Penman for Monday, September 16, 2019
YOU KNOW that you’ve reached the hilltop, just in time to view the sunset, when they start compiling your works into hefty one-volume collections that could take a very long vacation on a very lonely island to plow through. Apparently I’m at that point, because Anvil Publishing has just released Voyager and Other Fictions: The Collected Stories of Jose Dalisay, a 500-page compendium of 43 stories written and published over four decades from the 1970s onwards.
I had been quietly at work on this collection these past few months with Anvil general manager Andrea Pasion-Flores and her team, and I was elated to see it being sold at the recent Philippine Readers and Writers Festival, and later at National Book Store, Anvil’s parent company. Let me just share what I said about the project in my brief preface to the stories:
“These stories span forty years, from 1975 to 2015, during which I turned from a lanky 21-year-old to a potbellied senior, and everything in between. I’ve chosen to present them in the chronological order of their writing, as best as my challenged memory could manage, hoping that this sequencing will reveal some patterns of growth and change in the way a writer selects and treats material as he himself is shaped by life and time.
“The inclusion of some juvenilia may be indulgent, but my excuse is that it may be instructive and inspiring (albeit by negative example) to the young writer who must be made to believe that better things come with age.
“I came to fiction in English from a background in drama and screenwriting in Filipino. This helps explain my interest in scene-setting and dialogue, in the unseen currents of thought and feeling that cross synapses and much larger spaces between people.
“While creative nonfiction occupies most of my time in retirement, largely for a living, nothing exhilarates me more than writing fiction—not the novel, for which I never mustered anything resembling affection, but the short story, which I find both exacting and exciting in its compactness.
“I’ve lately often argued that the best antidote to fake news is true fiction, because only fiction—not even journalism—has the power to draw us out of ourselves, out of the present, into that chill place where Honesty resides. Fiction redeems and saves the writer as much as it exalts the reader. That realization has been the personal reward of my work for these past forty years.”
After writing so many books for other people—I always say that rather than live to write, I write to live—it’s a balm for the spirit to see and review all my stories in one place, and to be reminded of fiction as my true love, the thing I most enjoy doing although the least materially rewarding. Indeed I’ve often said that my stories—invariably of lower and middle-class Filipinos like me—are the biographies of those people who can’t afford to hire me to write about them, whose lives are often dismissed as “ordinary” but which are in fact eventful and dramatic in their own fashion.

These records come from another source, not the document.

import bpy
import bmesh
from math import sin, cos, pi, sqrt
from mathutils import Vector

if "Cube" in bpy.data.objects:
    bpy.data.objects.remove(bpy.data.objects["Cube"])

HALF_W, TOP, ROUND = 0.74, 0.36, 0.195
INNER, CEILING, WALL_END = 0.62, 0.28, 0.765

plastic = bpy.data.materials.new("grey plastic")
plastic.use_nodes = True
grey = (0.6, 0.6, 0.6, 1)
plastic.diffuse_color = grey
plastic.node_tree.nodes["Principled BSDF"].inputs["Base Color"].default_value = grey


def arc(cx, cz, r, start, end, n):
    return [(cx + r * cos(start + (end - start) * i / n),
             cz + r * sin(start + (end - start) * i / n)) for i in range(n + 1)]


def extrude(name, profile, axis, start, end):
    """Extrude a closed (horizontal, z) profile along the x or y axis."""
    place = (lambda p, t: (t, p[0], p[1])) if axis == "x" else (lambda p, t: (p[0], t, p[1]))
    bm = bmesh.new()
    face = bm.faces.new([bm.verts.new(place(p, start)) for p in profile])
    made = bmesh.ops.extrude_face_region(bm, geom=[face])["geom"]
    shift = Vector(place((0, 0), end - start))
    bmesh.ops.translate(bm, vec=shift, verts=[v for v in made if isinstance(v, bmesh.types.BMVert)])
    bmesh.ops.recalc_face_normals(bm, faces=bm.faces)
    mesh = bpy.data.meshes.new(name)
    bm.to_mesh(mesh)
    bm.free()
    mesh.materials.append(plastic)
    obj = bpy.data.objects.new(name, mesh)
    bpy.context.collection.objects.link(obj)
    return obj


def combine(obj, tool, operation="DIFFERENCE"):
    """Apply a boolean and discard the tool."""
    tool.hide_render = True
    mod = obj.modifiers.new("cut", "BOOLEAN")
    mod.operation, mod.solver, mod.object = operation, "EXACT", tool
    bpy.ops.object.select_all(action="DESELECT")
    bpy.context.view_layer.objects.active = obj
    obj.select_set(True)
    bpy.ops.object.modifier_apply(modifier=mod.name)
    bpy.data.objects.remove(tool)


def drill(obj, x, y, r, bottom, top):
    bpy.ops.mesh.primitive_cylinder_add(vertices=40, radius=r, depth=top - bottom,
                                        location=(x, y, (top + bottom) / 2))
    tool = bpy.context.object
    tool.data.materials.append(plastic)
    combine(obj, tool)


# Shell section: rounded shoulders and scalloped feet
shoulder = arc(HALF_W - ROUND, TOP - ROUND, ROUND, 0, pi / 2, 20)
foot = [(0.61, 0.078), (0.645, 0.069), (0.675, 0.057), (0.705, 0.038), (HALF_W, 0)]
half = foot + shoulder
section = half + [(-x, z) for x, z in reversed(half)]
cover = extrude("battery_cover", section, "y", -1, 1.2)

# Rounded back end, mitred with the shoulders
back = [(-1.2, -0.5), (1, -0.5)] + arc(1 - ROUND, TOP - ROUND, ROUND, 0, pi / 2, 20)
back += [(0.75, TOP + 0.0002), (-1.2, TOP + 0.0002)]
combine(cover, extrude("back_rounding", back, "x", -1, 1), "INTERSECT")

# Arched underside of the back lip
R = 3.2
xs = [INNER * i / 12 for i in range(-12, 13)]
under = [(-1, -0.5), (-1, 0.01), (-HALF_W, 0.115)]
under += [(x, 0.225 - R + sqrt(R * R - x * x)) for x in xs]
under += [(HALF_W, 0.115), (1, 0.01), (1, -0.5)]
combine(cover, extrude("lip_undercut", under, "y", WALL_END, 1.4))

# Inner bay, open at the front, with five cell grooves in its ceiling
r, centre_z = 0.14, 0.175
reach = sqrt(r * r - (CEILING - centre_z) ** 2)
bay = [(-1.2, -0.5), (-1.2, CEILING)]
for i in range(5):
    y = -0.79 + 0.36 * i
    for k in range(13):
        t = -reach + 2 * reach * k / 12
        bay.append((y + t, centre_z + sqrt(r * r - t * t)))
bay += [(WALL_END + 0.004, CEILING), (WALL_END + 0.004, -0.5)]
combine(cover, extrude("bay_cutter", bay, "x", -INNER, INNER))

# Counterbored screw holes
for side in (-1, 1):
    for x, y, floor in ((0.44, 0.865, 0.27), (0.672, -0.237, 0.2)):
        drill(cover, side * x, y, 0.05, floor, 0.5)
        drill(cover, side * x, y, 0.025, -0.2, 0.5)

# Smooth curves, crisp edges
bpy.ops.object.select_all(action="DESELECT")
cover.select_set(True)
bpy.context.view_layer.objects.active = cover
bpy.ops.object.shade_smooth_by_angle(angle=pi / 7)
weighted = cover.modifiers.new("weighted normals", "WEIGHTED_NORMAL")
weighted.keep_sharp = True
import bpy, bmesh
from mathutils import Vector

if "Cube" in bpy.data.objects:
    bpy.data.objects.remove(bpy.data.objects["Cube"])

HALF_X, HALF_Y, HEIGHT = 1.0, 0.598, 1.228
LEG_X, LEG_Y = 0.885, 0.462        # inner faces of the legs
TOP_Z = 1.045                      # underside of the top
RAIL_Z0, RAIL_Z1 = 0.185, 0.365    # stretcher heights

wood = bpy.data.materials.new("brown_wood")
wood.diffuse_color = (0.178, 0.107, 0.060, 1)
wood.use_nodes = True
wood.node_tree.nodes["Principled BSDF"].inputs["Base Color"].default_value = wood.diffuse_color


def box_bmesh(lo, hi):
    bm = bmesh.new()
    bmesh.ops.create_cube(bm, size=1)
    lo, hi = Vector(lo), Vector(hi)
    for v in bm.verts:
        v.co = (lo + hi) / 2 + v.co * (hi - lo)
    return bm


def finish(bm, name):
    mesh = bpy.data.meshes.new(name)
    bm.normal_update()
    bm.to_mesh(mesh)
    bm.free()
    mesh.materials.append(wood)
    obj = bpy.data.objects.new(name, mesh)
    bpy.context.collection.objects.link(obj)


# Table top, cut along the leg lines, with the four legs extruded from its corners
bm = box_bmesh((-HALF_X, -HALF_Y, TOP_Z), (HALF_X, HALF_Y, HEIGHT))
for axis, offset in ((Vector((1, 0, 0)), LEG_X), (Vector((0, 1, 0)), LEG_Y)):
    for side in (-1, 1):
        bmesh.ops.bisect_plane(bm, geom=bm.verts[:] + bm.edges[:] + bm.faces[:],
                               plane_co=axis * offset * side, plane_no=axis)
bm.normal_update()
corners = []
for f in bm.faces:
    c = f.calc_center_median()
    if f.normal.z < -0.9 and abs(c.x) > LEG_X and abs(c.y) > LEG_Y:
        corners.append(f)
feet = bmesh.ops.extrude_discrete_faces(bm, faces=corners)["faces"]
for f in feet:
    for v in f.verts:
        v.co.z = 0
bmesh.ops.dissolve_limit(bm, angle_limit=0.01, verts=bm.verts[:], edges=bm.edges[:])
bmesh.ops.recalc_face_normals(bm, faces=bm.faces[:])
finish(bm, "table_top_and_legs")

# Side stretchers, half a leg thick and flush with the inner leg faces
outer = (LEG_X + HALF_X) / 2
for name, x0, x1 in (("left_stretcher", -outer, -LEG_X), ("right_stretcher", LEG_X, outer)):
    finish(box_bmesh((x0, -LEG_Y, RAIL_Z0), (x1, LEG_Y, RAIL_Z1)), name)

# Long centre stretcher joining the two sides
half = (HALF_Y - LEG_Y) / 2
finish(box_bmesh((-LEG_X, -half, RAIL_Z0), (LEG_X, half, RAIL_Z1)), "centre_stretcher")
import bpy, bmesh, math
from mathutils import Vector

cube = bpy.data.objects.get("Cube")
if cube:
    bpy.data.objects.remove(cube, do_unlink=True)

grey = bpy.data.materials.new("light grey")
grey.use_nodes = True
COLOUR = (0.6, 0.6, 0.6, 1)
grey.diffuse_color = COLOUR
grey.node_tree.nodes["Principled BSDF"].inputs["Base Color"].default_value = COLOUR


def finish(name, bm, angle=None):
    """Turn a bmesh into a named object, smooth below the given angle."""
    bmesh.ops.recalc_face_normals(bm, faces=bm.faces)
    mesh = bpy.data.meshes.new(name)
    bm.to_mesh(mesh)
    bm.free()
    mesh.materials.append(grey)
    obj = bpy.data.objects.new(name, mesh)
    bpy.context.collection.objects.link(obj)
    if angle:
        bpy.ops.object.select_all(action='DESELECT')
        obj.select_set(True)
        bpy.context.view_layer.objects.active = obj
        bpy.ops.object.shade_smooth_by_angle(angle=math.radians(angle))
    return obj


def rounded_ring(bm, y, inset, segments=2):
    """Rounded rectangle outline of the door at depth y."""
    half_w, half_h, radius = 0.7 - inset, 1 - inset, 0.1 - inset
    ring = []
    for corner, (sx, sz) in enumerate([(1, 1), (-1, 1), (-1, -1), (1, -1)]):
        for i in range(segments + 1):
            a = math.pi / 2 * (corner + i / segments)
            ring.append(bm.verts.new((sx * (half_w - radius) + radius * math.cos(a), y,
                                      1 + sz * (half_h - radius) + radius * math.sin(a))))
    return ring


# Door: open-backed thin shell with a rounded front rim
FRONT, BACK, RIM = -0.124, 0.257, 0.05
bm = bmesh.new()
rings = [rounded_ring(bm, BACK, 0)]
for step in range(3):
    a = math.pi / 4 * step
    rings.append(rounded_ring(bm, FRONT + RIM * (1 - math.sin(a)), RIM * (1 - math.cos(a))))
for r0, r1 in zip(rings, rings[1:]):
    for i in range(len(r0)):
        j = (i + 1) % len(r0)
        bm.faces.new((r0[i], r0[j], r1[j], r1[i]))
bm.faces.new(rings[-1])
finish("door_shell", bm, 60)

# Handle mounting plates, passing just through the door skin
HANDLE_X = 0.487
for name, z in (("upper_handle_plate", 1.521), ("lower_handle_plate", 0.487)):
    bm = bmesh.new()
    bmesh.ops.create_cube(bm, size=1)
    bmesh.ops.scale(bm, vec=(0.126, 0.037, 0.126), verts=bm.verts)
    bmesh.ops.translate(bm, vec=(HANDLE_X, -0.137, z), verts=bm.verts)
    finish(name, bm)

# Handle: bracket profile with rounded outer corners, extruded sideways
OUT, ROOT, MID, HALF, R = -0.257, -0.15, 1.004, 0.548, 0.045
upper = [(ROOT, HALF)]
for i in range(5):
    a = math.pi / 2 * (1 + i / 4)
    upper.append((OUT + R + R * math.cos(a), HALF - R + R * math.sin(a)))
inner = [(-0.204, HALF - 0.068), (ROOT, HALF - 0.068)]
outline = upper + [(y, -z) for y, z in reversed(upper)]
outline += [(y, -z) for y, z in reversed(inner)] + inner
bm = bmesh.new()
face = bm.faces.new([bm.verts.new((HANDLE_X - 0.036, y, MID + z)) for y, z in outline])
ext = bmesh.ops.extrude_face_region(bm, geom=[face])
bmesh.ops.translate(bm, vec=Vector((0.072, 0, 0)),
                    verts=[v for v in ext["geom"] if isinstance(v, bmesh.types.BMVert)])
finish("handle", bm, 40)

I had a second reason to rejoice with the launch of my newest book, Why Words Matter, last Saturday at the Vargas Museum in UP Diliman. With lovely and haunting illustrations by Marcel Antonio, the book is based on a TEDTalk I gave last year in UP about why we read and why we write, and how words can kill but can also heal. It’s being published by Gigo Alampay’s CANVAS (The Center for Art, New Ventures and Sustainable Development). Two other books were also launched alongside mine—a children’s counting book by artist Ioannis Sicuya, and one about horror stories from the martial law era that distills affidavits by claimants of martial law abuses into three sentence tales, illustrated by Renz Baluyot.
While this book was produced as a special, limited art-book edition (only 500 copies, all hardbound), CANVAS will allow the free, non-commercial distribution of material from the book, with proper attribution, in any medium, as part of its program for cultural literacy.
I must say that I’m awed by and deeply grateful for Marcel’s exquisite artwork (just as I appreciated Jordan Santos’ delightful cover design for Voyager). Not since I collaborated with Jaime Zobel on an art book titled The Island almost 25 years ago have I had such a visually engaging publication. While I firmly believe that every author—never mind how sharp he or she may imagine himself or herself to be—needs an editor, and even as I’ve welcomed most of my editors’ suggestions, I’ve also sometimes given my publishers and designers a hard time, having stubborn and stodgy ideas about how my books should look. I’m relieved to have had a very pleasant experience with the publication of these two new books, for which again I thank Andrea and Gigo for putting together. It’s a bracing reminder to this old man that, to a happy few, his words still do matter.
(Voyager is available at National Book Store; to order Why Words Matter, please email firstname.lastname@example.org.)